Through Feb. 14, Bundy’s campaign fundraising efforts lagged behind McGeachin and incumbent Gov. Brad Little.

Bundy reported raising $325,375, while McGeachin reported $535,812 and Little reported raising more than $1.4 million.

The official candidate filing window in Idaho is open from Feb. 28 to March 11. Little has not officially announced his re-election campaign, but he is expected to do so in the coming weeks and has released a campaign advertisement for governor that is running on a local TV station.

Bundy has his own run-ins with law enforcement

Bundy has a controversial past and has been arrested several times himself.

He is a founder and face of the People’s Right movement, which opposes government regulations and COVID-19 restrictions and calls on people to be prepared to defend themselves and their families.

In 2016, Bundy helped lead an armed standoff against the government at Oregon’s Malheur National Wildlife Refuge. In 2016, Ammon and his brother, Ryan Bundy, were found not guilty of all charges stemming from the Malheur standoff.

Before that, in 2014, Bundy’s father, Cliven Bundy, and their family led an armed standoff after the federal government ordered Cliven Bundy to pay unpaid grazing fees and began impounding his cattle. A judge in 2018 dismissed felony conspiracy and firearms charges against Cliven, Ammon and Ryan Bundy stemming from the standoff after saying prosecutors withheld evidence.

In August 2020, Bundy was arrested at the Idaho State Capitol for trespassing, resisting and obstructing officers, Idaho State Police said.

He was also banned from the Idaho State Capitol for a year.

In April 2021, Bundy was again arrested twice for trespassing at the Idaho State Capitol, the Associated Press reported.

The winners of the May 17 Republican and Democratic primary elections advance to November’s general election. Independent and unaffiliated political candidates do not run in the spring primary elections. Those candidates appear on November’s general election ballot.

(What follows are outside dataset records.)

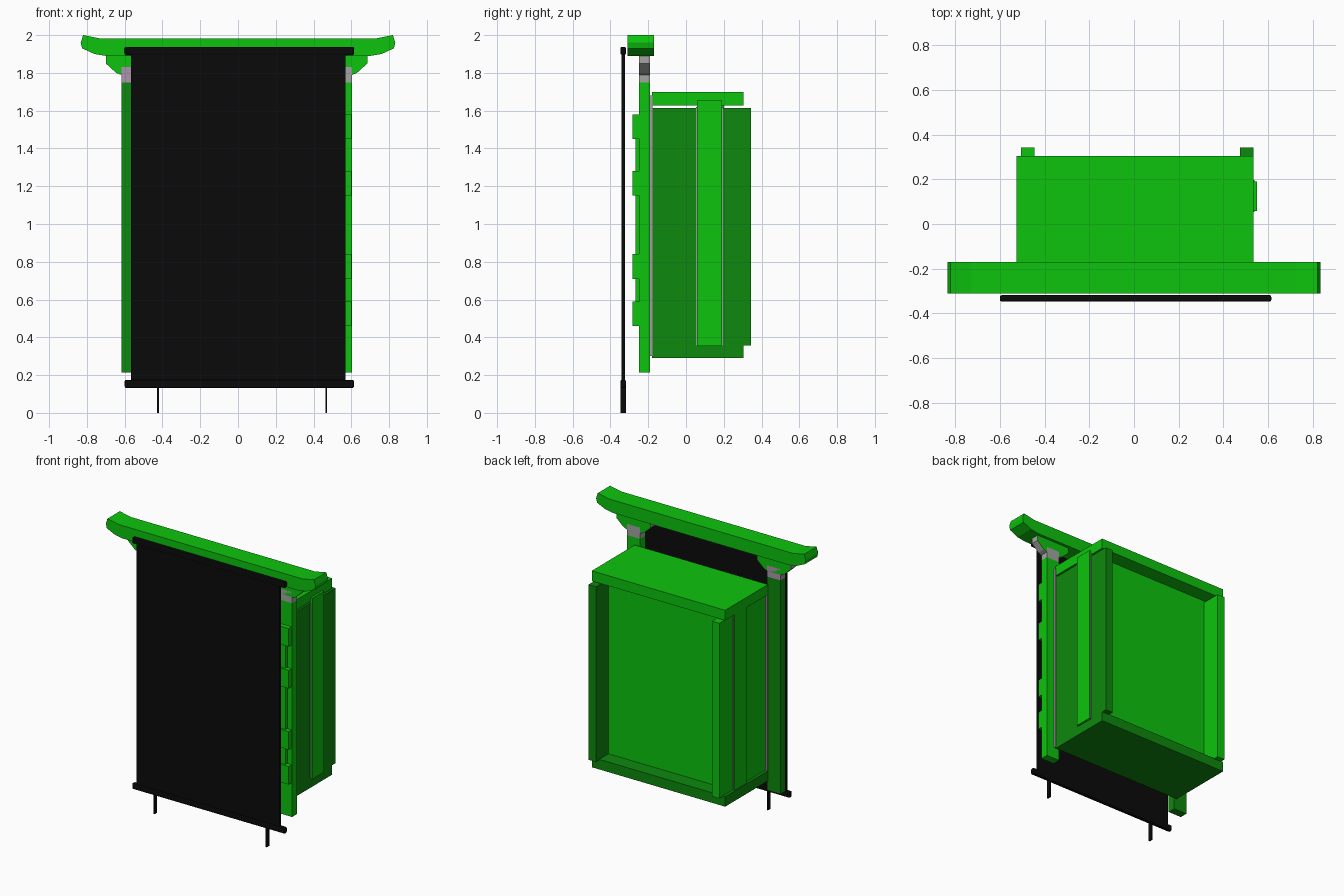
import bpy
import bmesh

cube = bpy.data.objects.get("Cube")
if cube:
    bpy.data.objects.remove(cube, do_unlink=True)


def material(name, color):
    m = bpy.data.materials.new(name)
    m.use_nodes = True
    m.diffuse_color = (*color, 1)
    bsdf = m.node_tree.nodes["Principled BSDF"]
    bsdf.inputs["Base Color"].default_value = (*color, 1)
    bsdf.inputs["Roughness"].default_value = 0.6
    return m


GREEN = material("bright green", (0.004, 0.55, 0.004))
DARK = material("dark green", (0.004, 0.25, 0.004))
BLACK = material("black", (0.003, 0.003, 0.003))
GREY = material("grey", (0.36, 0.38, 0.36))
MAUVE = material("pale mauve", (0.42, 0.3, 0.42))


def finish(bm, name, mats):
    bmesh.ops.recalc_face_normals(bm, faces=bm.faces)
    mesh = bpy.data.meshes.new(name)
    bm.to_mesh(mesh)
    bm.free()
    for m in mats:
        mesh.materials.append(m)
    obj = bpy.data.objects.new(name, mesh)
    bpy.context.collection.objects.link(obj)
    return obj


def box(name, xs, ys, zs, mat, bevel=0):
    """Box given by its extents on each axis."""
    bm = bmesh.new()
    bmesh.ops.create_cube(bm, size=1)
    for v in bm.verts:
        for i, (lo, hi) in enumerate((xs, ys, zs)):
            v.co[i] = lo if v.co[i] < 0 else hi
    obj = finish(bm, name, [mat])
    if bevel:
        mod = obj.modifiers.new("Bevel", "BEVEL")
        mod.width = bevel
        mod.segments = 2
    return obj


def extrude_profile(name, points, ys, mats):
    """Outline in x and z, extruded along y."""
    bm = bmesh.new()
    face = bm.faces.new([bm.verts.new((x, ys[0], z)) for x, z in points])
    ext = bmesh.ops.extrude_face_region(bm, geom=[face])
    verts = [g for g in ext["geom"] if isinstance(g, bmesh.types.BMVert)]
    bmesh.ops.translate(bm, verts=verts, vec=(0, ys[1] - ys[0], 0))
    return finish(bm, name, mats)


# Top beam with upswept ends
half = [(0.70, 1.89), (0.76, 1.90), (0.825, 1.93), (0.833, 1.96), (0.82, 2.0), (0.795, 1.995), (0.73, 1.982)]
extrude_profile("top_beam", half + [(-x, z) for x, z in reversed(half)], (-0.31, -0.17), [GREEN])

# Posts, collars and stepped brackets
POST_Y = (-0.248, -0.19)
for side, center, post_mat, collar_mat in (("left", 0.55, GREEN, GREY), ("right", -0.565, DARK, MAUVE)):
    xs = (center - 0.053, center + 0.053)
    box(side + "_post", xs, POST_Y, (0.215, 1.75), post_mat)
    box(side + "_collar", xs, POST_Y, (1.75, 1.83), collar_mat)
    arm = [(0.055, 1.79), (0.08, 1.80), (0.135, 1.85), (0.135, 1.90)]
    outline = [(center + x, z) for x, z in arm] + [(center - x, z) for x, z in reversed(arm)]
    bracket = extrude_profile(side + "_bracket", outline, POST_Y, [GREEN, collar_mat])
    for poly in bracket.data.polygons:
        if abs(poly.normal.y) < 0.5:
            poly.material_index = 1

# Front rails and upright slats
for i, z in enumerate((0.46, 0.71, 1.15, 1.45)):
    box(f"front_rail_{i + 1}", (-0.55, 0.60), (-0.283, -0.245), (z, z + 0.13), GREEN)
for side, x in (("left", 0.53), ("right", -0.53)):
    box(side + "_front_slat", (x - 0.035, x + 0.035), (-0.268, -0.24), (0.47, 1.45), GREEN)

# Cabinet boards
box("cabinet_front_board", (-0.52, 0.54), (-0.192, -0.178), (0.30, 1.68), MAUVE)
box("cabinet_top", (-0.525, 0.535), (-0.18, 0.305), (1.627, 1.70), GREEN)
box("cabinet_bottom", (-0.525, 0.535), (-0.18, 0.305), (0.29, 0.362), DARK)
box("cabinet_left_side", (0.475, 0.535), (-0.18, 0.343), (0.358, 1.615), DARK)
box("cabinet_right_side", (-0.505, -0.445), (-0.18, 0.343), (0.358, 1.615), GREEN)
box("cabinet_back_panel", (-0.46, 0.49), (0.17, 0.20), (0.35, 1.64), GREEN)

# Upright battens on the cabinet sides, each on a thin backing plate
for side, xs, backing in (("left", (0.53, 0.55), (0.53, 0.539)), ("right", (-0.52, -0.50), (-0.509, -0.50))):
    box(side + "_batten", xs, (0.058, 0.19), (0.355, 1.655), GREEN)
    box(side + "_batten_backing", backing, (0.053, 0.196), (0.358, 1.62), MAUVE)

# Black hanging screen with bars and feet
box("screen", (-0.567, 0.568), (-0.342, -0.322), (0.15, 1.92), BLACK)
for name, zs in (("screen_top_bar", (1.895, 1.938)), ("screen_bottom_bar", (0.132, 0.175))):
    box(name, (-0.60, 0.614), (-0.347, -0.318), zs, BLACK, 0.008)
for side, x in (("left", 0.467), ("right", -0.424)):
    box(side + "_screen_foot", (x - 0.005, x + 0.005), (-0.347, -0.318), (0, 0.14), BLACK)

The Idaho Capital Sun is a nonprofit news organization delivering accountability reporting on state government, politics and policy in the Gem state. As longtime Idahoans ourselves, we understand the challenges and opportunities facing Idaho. We provide in-depth reporting on legislative and state policy, health care, tax policy, the environment, Idaho’s explosive population growth and more. Our mission is relentless investigative journalism that sheds light on how decisions in Boise and beyond are made and how they affect everyday Idahoans. We aim to tell untold stories and provide data, context and analysis on the issues that matter most throughout the state. The Capital Sun is part of States Newsroom, a national 501(c)(3) nonprofit supported by grants and a coalition of donors and readers. We retain full editorial independence.